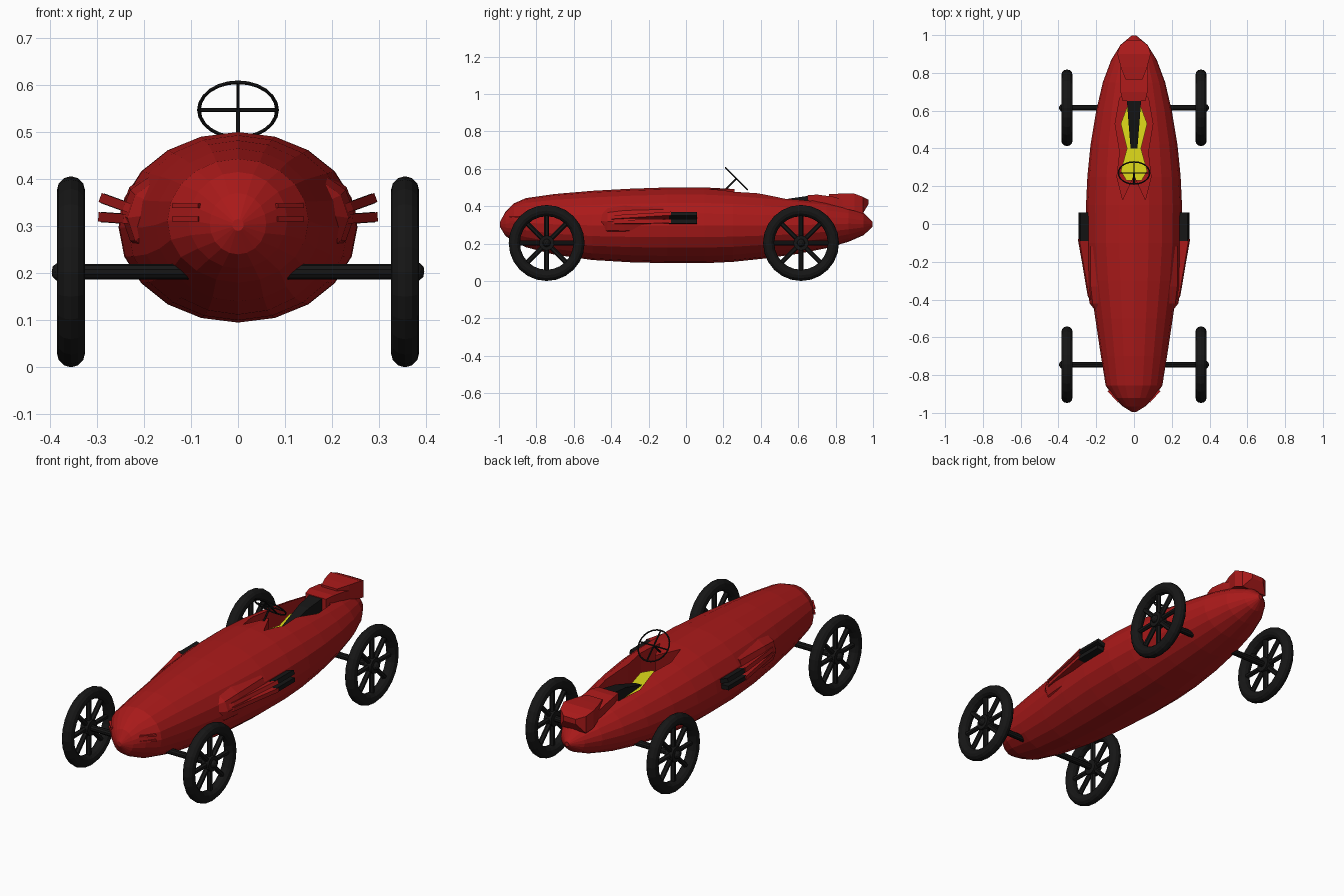
import bpy, bmesh, math
from mathutils import Vector, Matrix

if "Cube" in bpy.data.objects:
    bpy.data.objects.remove(bpy.data.objects["Cube"])


def mat(name, c):
    m = bpy.data.materials.new(name)
    m.diffuse_color = (*c, 1)
    m.use_nodes = True
    m.node_tree.nodes["Principled BSDF"].inputs["Base Color"].default_value = m.diffuse_color
    return m


RED = mat("red_paint", (0.40, 0.01, 0.01))
BLACK = mat("black", (0.008, 0.008, 0.008))
YELLOW = mat("yellow", (0.75, 0.72, 0.01))


def finish(name, bm, m):
    bmesh.ops.recalc_face_normals(bm, faces=bm.faces)
    me = bpy.data.meshes.new(name)
    bm.to_mesh(me)
    bm.free()
    me.materials.append(m)
    o = bpy.data.objects.new(name, me)
    bpy.context.collection.objects.link(o)
    return o


def loft(name, secs, m, n=20, cx=0):
    """Elliptic (or square, n=4) sections (y, half width, z low, z high)."""
    bm = bmesh.new()
    k, off = (math.sqrt(2), math.pi / 4) if n == 4 else (1, 0)
    rings = []
    for y, w, lo, hi in secs:
        rings.append([bm.verts.new((cx + k * w * math.cos(off + 2 * math.pi * i / n), y,
                      (lo + hi) / 2 + k * (hi - lo) / 2 * math.sin(off + 2 * math.pi * i / n)))
                      for i in range(n)])
    for a, b in zip(rings, rings[1:]):
        for i in range(n):
            bm.faces.new((a[i], a[(i + 1) % n], b[(i + 1) % n], b[i]))
    bm.faces.new(rings[0])
    bm.faces.new(rings[-1])
    return finish(name, bm, m)


def prism(name, pts, z0, z1, m):
    """Plan outline extruded upwards."""
    bm = bmesh.new()
    f = bm.faces.new([bm.verts.new((x, y, z0)) for x, y in pts])
    r = bmesh.ops.extrude_face_region(bm, geom=[f])
    bmesh.ops.translate(bm, vec=(0, 0, z1 - z0),
                        verts=[v for v in r["geom"] if isinstance(v, bmesh.types.BMVert)])
    return finish(name, bm, m)


def add_rod(bm, a, b, r, n=10):
    a, b = Vector(a), Vector(b)
    d = b - a
    M = Matrix.Translation((a + b) / 2) @ d.to_track_quat('Z', 'Y').to_matrix().to_4x4()
    bmesh.ops.create_cone(bm, cap_ends=True, segments=n, radius1=r, radius2=r,
                          depth=d.length, matrix=M)


def add_ring(bm, R, r, M, n=24, k=8):
    g = [[bm.verts.new(M @ Vector(((R + r * math.cos(2 * math.pi * j / k)) * math.cos(2 * math.pi * i / n),
                                   (R + r * math.cos(2 * math.pi * j / k)) * math.sin(2 * math.pi * i / n),
                                   r * math.sin(2 * math.pi * j / k)))) for j in range(k)] for i in range(n)]
    for i in range(n):
        for j in range(k):
            bm.faces.new((g[i][j], g[(i + 1) % n][j], g[(i + 1) % n][(j + 1) % k], g[i][(j + 1) % k]))


# cigar-shaped body
body = loft("body", [
    (-0.995, 0.012, 0.29, 0.315), (-0.965, 0.06, 0.24, 0.37), (-0.92, 0.105, 0.21, 0.415),
    (-0.855, 0.15, 0.18, 0.443), (-0.7, 0.175, 0.14, 0.465), (-0.5, 0.205, 0.112, 0.482),
    (-0.3, 0.234, 0.1, 0.493), (-0.1, 0.252, 0.095, 0.5), (0.1, 0.254, 0.095, 0.5),
    (0.25, 0.247, 0.102, 0.492), (0.42, 0.23, 0.12, 0.475), (0.6, 0.2, 0.145, 0.452),
    (0.75, 0.165, 0.175, 0.43), (0.87, 0.12, 0.21, 0.402), (0.95, 0.07, 0.245, 0.365),
    (0.998, 0.012, 0.29, 0.315)], RED)

# cockpit opening
half = [(0.075, 0.67), (0.1, 0.53), (0.075, 0.38), (0.09, 0.25), (0.06, 0.13)]
outline = [(0, 0.70)] + half + [(0, 0.26)] + [(-x, y) for x, y in reversed(half)]
cutter = prism("cockpit_cutter", outline, 0.345, 0.6, RED)
cutter.hide_render = True
cutter.hide_viewport = True
b = body.modifiers.new("cockpit", 'BOOLEAN')
b.operation, b.solver, b.object = 'DIFFERENCE', 'EXACT', cutter

# seat: yellow cushion and black leaning backrest
sp = [(0.037, 0.62), (0.07, 0.53), (0.037, 0.40), (0.07, 0.28), (0.04, 0.23)]
prism("seat_cushion", sp + [(-x, y) for x, y in reversed(sp)], 0.335, 0.39, YELLOW)
loft("seat_back", [(0.40, 0.018, 0.36, 0.395), (0.55, 0.03, 0.36, 0.44),
                   (0.66, 0.038, 0.37, 0.456), (0.69, 0.03, 0.37, 0.45)], BLACK, 4)

# stepped tail fairing behind the cockpit
loft("headrest", [(0.65, 0.06, 0.39, 0.458), (0.70, 0.072, 0.38, 0.462),
                  (0.79, 0.075, 0.37, 0.45), (0.86, 0.07, 0.34, 0.43)], RED, 4)
loft("tail_fairing", [(0.765, 0.045, 0.39, 0.464), (0.83, 0.07, 0.39, 0.467),
                      (0.90, 0.088, 0.375, 0.467), (0.945, 0.075, 0.36, 0.45),
                      (0.975, 0.035, 0.41, 0.435)], RED, 4)

for s, side in ((-1, "left"), (1, "right")):
    # cheek bulge feeding the exhaust covers
    loft(side + "_cheek", [(-0.49, 0.03, 0.29, 0.36), (-0.42, 0.085, 0.235, 0.40),
                           (-0.33, 0.098, 0.23, 0.415), (-0.12, 0.10, 0.24, 0.42)], RED, 10, s * 0.15)
    # two exhaust covers and pipes, the upper pair tilted upwards
    for tag, z, tilt in (("lower", 0.315, 4), ("upper", 0.338, 20)):
        cover = [(0.2, -0.46), (0.243, -0.38), (0.297, -0.08), (0.2, -0.08)]
        pipe = [(0.2, -0.09), (0.292, -0.09), (0.292, 0.06), (0.2, 0.06)]
        for part, pts, h, m in (("cover", cover, 0.010, RED), ("exhaust", pipe, 0.011, BLACK)):
            o = prism(f"{side}_{tag}_{part}", [(s * (x - 0.23), y) for x, y in pts], -h, h, m)
            o.location = (s * 0.23, 0, z)
            o.rotation_euler.y = -s * math.radians(tilt)
    # nose slats
    for z in (0.315, 0.343):
        o = prism(f"{side}_nose_slat", [(s * 0.085, -0.945), (s * 0.14, -0.885),
                                        (s * 0.12, -0.87), (s * 0.07, -0.92)], z - 0.005, z + 0.005, RED)

# spoked wheels and axles
Z = 0.203
for y, end in ((-0.745, "front"), (0.615, "rear")):
    bm = bmesh.new()
    add_rod(bm, (-0.383, y, Z), (0.383, y, Z), 0.016)
    for s in (-1, 1):
        bmesh.ops.create_icosphere(bm, subdivisions=2, radius=0.022,
                                   matrix=Matrix.Translation((s * 0.375, y, Z)))
    finish(end + "_axle", bm, BLACK)
    for s, side in ((-1, "left"), (1, "right")):
        bm = bmesh.new()
        c = Vector((s * 0.355, y, Z))
        add_ring(bm, 0.173, 0.03, Matrix.Translation(c) @ Matrix.Rotation(math.pi / 2, 4, 'Y'), 24, 12)
        add_rod(bm, c - Vector((0.022, 0, 0)), c + Vector((0.022, 0, 0)), 0.04, 16)
        for i in range(8):
            a = i * math.pi / 4
            add_rod(bm, c, c + 0.155 * Vector((0, math.cos(a), math.sin(a))), 0.013, 6)
        finish(f"{end}_{side}_wheel", bm, BLACK)

# steering wheel with cross spokes and column
bm = bmesh.new()
c = Vector((0, 0.27, 0.547))
add_ring(bm, 0.083, 0.004, Matrix.Translation(c) @ Matrix.Rotation(math.radians(-45), 4, 'X'), 24, 6)
u = Vector((0, 0.059, -0.059))
add_rod(bm, c - u, c + u, 0.004, 6)
add_rod(bm, c - Vector((0.083, 0, 0)), c + Vector((0.083, 0, 0)), 0.004, 6)
add_rod(bm, c, (0, 0.19, 0.467), 0.005, 6)
finish("steering_wheel", bm, BLACK)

## Exercise
Set down again, word for word, the stretch of records from the line with "# seat: yellow" to the line with "(0.66, 0.038, 0.37, 0.456), (0.69, 0.03, 0.37, 0.45)], BLACK, 4)", both of those lines included.

## Exercise result
# seat: yellow cushion and black leaning backrest
sp = [(0.037, 0.62), (0.07, 0.53), (0.037, 0.40), (0.07, 0.28), (0.04, 0.23)]
prism("seat_cushion", sp + [(-x, y) for x, y in reversed(sp)], 0.335, 0.39, YELLOW)
loft("seat_back", [(0.40, 0.018, 0.36, 0.395), (0.55, 0.03, 0.36, 0.44),
                   (0.66, 0.038, 0.37, 0.456), (0.69, 0.03, 0.37, 0.45)], BLACK, 4)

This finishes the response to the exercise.